by Jenin Mannaa
The fall of senior year is so idealized. Going into this year, I anticipated breezy weather, warm sweaters, and pumpkin-spiced lattes. Instead, I have been overwhelmed with college applications. Between managing high school and contemplating my future, the pumpkin spice lattes I was excited for have been replaced with loads of espresso.
I know I’m not alone in my obsession over the future. Every senior is facing their own proverbial fork in the road. Following high school, a student could move to Hollywood in hopes of making it on the big screen. Another student might pursue cosmetology, while another may choose to pursue higher education. The possibilities are endless.

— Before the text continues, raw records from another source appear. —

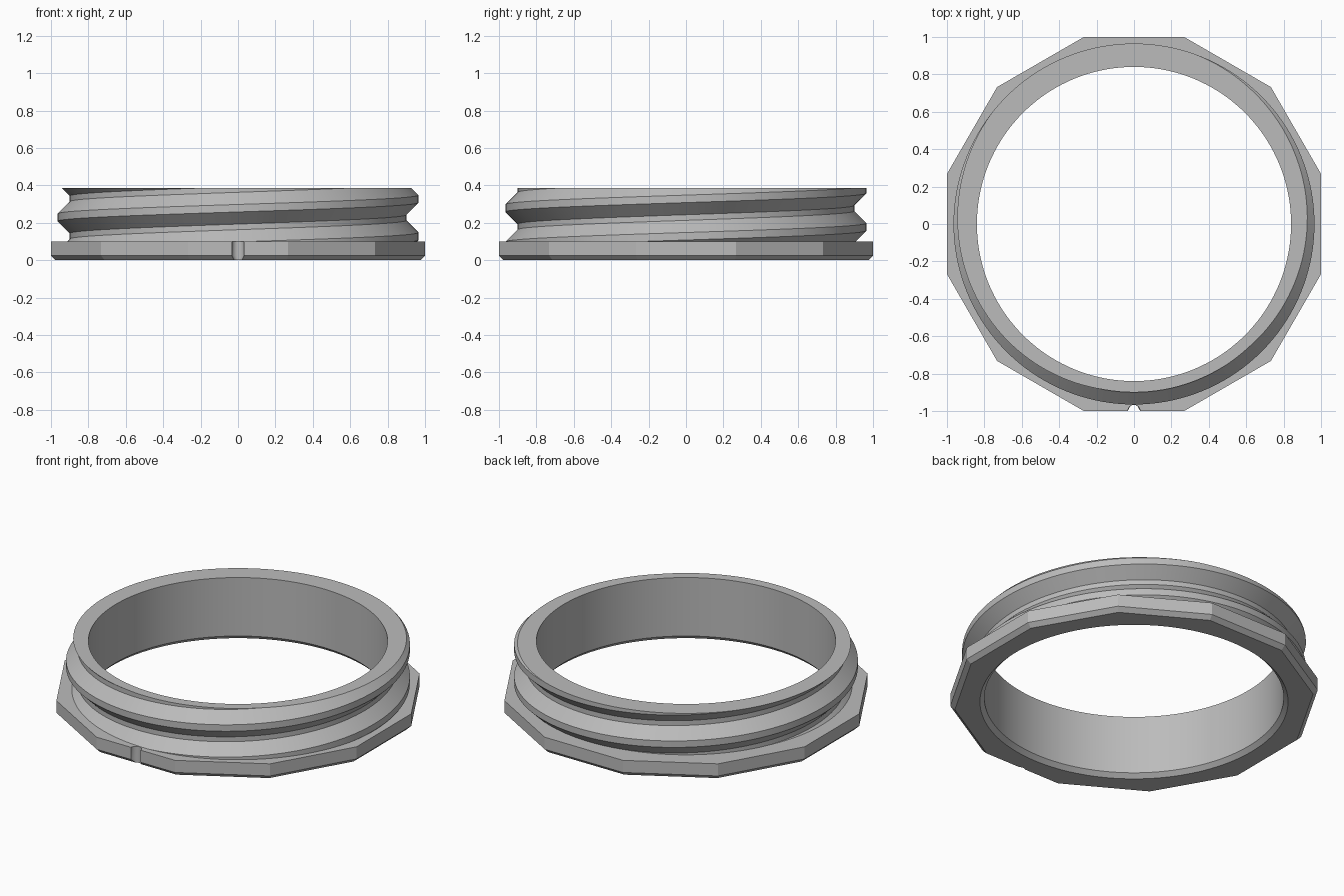
import bpy, bmesh
from math import sin, cos, tan, pi, radians, sqrt, asin

cube = bpy.data.objects.get("Cube")
if cube:
    bpy.data.objects.remove(cube, do_unlink=True)

TOP, FLANGE_TOP, CHAMFER = 0.387, 0.10, 0.025
BORE, ROOT, CREST = 0.84, 0.90, 0.965
PITCH, CREST_MID = 0.2, 0.128
NOTCH, STEPS, COLUMNS = 0.033, 12, 144

bm = bmesh.new()


def rim(z):
    """Open edges lying at one height."""
    return [e for e in bm.edges if e.is_boundary and all(abs(v.co.z - z) < 1e-4 for v in e.verts)]


def extend(edges, radius, z):
    """Pull a rim to a circle of another radius and height."""
    new = bmesh.ops.extrude_edge_only(bm, edges=edges)["geom"]
    for v in (g for g in new if isinstance(g, bmesh.types.BMVert)):
        scale = radius / v.co.xy.length
        v.co = (v.co.x * scale, v.co.y * scale, z)
    return [g for g in new if isinstance(g, bmesh.types.BMEdge) and g.is_boundary]


# Helical thread: one trapezoid tooth per pitch, rising anticlockwise
tooth = [(CREST, -0.02), (CREST, 0.02), (ROOT, 0.085), (ROOT, 0.115)]
grid = {}
for level in range(-8, 16):
    turn, j = divmod(level, 4)
    radius, dz = tooth[j]
    for i in range(COLUMNS):
        a = 2 * pi * i / COLUMNS
        z = CREST_MID + dz + PITCH * (turn + i / COLUMNS)
        grid[i, level] = bm.verts.new((radius * cos(a), radius * sin(a), z))
for level in range(-8, 11):
    for i in range(COLUMNS):
        n, up = (i + 1, 0) if i + 1 < COLUMNS else (0, 4)
        keys = [(i, level), (n, level + up), (n, level + up + 1), (i, level + 1)]
        if all(k in grid for k in keys):
            bm.faces.new([grid[k] for k in keys])

# Trim the thread flat at the top and at the flange
for z, normal in ((TOP, (0, 0, 1)), (FLANGE_TOP, (0, 0, -1))):
    bmesh.ops.bisect_plane(bm, geom=bm.verts[:] + bm.edges[:] + bm.faces[:], dist=1e-6,
                           plane_co=(0, 0, z), plane_no=normal, clear_outer=True)
bmesh.ops.delete(bm, geom=[v for v in bm.verts if not v.link_faces], context="VERTS")

# Top lip, bore and the bevel at the bottom of the bore
edges = extend(rim(TOP), BORE, TOP)
edges = extend(edges, BORE, CHAMFER)
extend(edges, BORE + CHAMFER, 0)


# Twelve-sided flange with a half-round notch at the front
def outline(apothem, z):
    corner = apothem / cos(radians(15))
    points = [(corner * cos(radians(-75 + 30 * k)), corner * sin(radians(-75 + 30 * k)))
              for k in range(12)]
    start = asin((1 - apothem) / NOTCH)
    for k in range(STEPS + 1):
        a = pi - start - (pi - 2 * start) * k / STEPS
        points.append((NOTCH * cos(a), -1 + NOTCH * sin(a)))
    return [bm.verts.new((x, y, z)) for x, y in points]


loops = [outline(1 - CHAMFER, 0), outline(1, CHAMFER), outline(1, FLANGE_TOP)]
for low, high in zip(loops, loops[1:]):
    for k in range(len(low)):
        bm.faces.new((low[k - 1], low[k], high[k], high[k - 1]))

# Flat top and underside of the flange
for z in (0, FLANGE_TOP):
    bmesh.ops.triangle_fill(bm, edges=rim(z), use_beauty=True, normal=(0, 0, 1))
bmesh.ops.recalc_face_normals(bm, faces=bm.faces[:])

mesh = bpy.data.meshes.new("threaded_ring")
bm.to_mesh(mesh)
bm.free()
ring = bpy.data.objects.new("threaded_ring", mesh)
bpy.context.collection.objects.link(ring)

# Plain grey
grey = bpy.data.materials.new("plain_grey")
grey.use_nodes = True
colour = (0.5, 0.5, 0.5, 1)
grey.diffuse_color = colour
grey.node_tree.nodes["Principled BSDF"].inputs["Base Color"].default_value = colour
mesh.materials.append(grey)

bpy.context.view_layer.objects.active = ring
ring.select_set(True)
bpy.ops.object.shade_smooth_by_angle(angle=radians(20))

Personally, I’m set on attending college, and traditionally a lot of students follow that route. But while navigating the finances involved in the college process, it dawned on me how blessed I was for the opportunity to pursue higher education. This realization made me recall an encounter I had with a friend who was facing a decision between a state university and community college.
She mentioned that she desperately did not want to attend community college. She felt as if her academic potential would be better suited to what she perceived as a more prestigious institute. Her embarrassment communicating that she didn’t have the money to fund her education upset me, and I realized that there are huge misconceptions surrounding community college.
Instead of thinking positively about community college as academically rigorous, convenient, and economically sound, parents and students stigmatize it. According to a survey conducted by the National Association for College Admission Counseling in 2018, greater than a quarter of individuals held “very stigmatized” views of community college transfers. What is ironic is that the level of stigma amongst those who work in college admissions was lower than 8%. If college officials are implying that there is little difference between a community college transfer and a first-year applicant, why are we so easily swayed by societal views? The pursuit of higher education is respectable regardless of the institute. A student attending a state university and a student attending community college both have the same desire to immerse themselves in academics. Why is one type of student praised and another shamed?
Luckily, there are a lot of ways to destigmatize community college. First, we have to acknowledge that individuals attending community college are not less intelligent than individuals attending a four-year institution. We also have to recognize the advantages of community college. The American Association of Community Colleges states that community college is 50% cheaper than four-year institutes. The smaller classroom sizes, the student support services, and the available programs are also huge advantages. Moreover, community colleges and universities are very similar, and students can easily transfer to universities once they have completed their associate degree.
As seniors, whatever path we decide to take should not be shaped by societal pressures. We need to support each other regardless of our personal decisions, because we are all scrambling to make a future for ourselves. Personally, I just hope I get to sit back and enjoy a pumpkin spice latte by next fall.
About Jenin Mannaa
Jenin Mannaa is a rising senior at Dunlap High School. Her stellar academic performance has granted her entrance to the National Honors Society at her school. Jenin has expressed her love for advocacy through her involvement on the Dunlap Speech Team as Junior and Senior Captain. Within speech, her primary goal has been expressing her identity as a Muslim American woman. Jenin attended IHSA State for Oratorical Declamation her junior year of high school. Within her speech team, she was also awarded Sophomore and Junior MVP. Jenin’s passion for the arts is evident through her involvement in Stage 323, where she was inducted in the International Thespian Society. She has also been involved in Concert Choir, Women’s Chorale, and Show Choir throughout her high school career. Moreover, her devotion to garnering support for ethnic minorities motivated Jenin to create Dunlap’s UNICEF Club, which educates students about the tribulations of underprivileged individuals in impoverished countries. Within UNICEF, she leads fundraisers, and within the first few months of the club she raised approximately $500. During her summers, Jenin has spent over 200 hours volunteering at the Unity-Point Methodist Hospital within the daycare or shadowing various doctors within Peoria.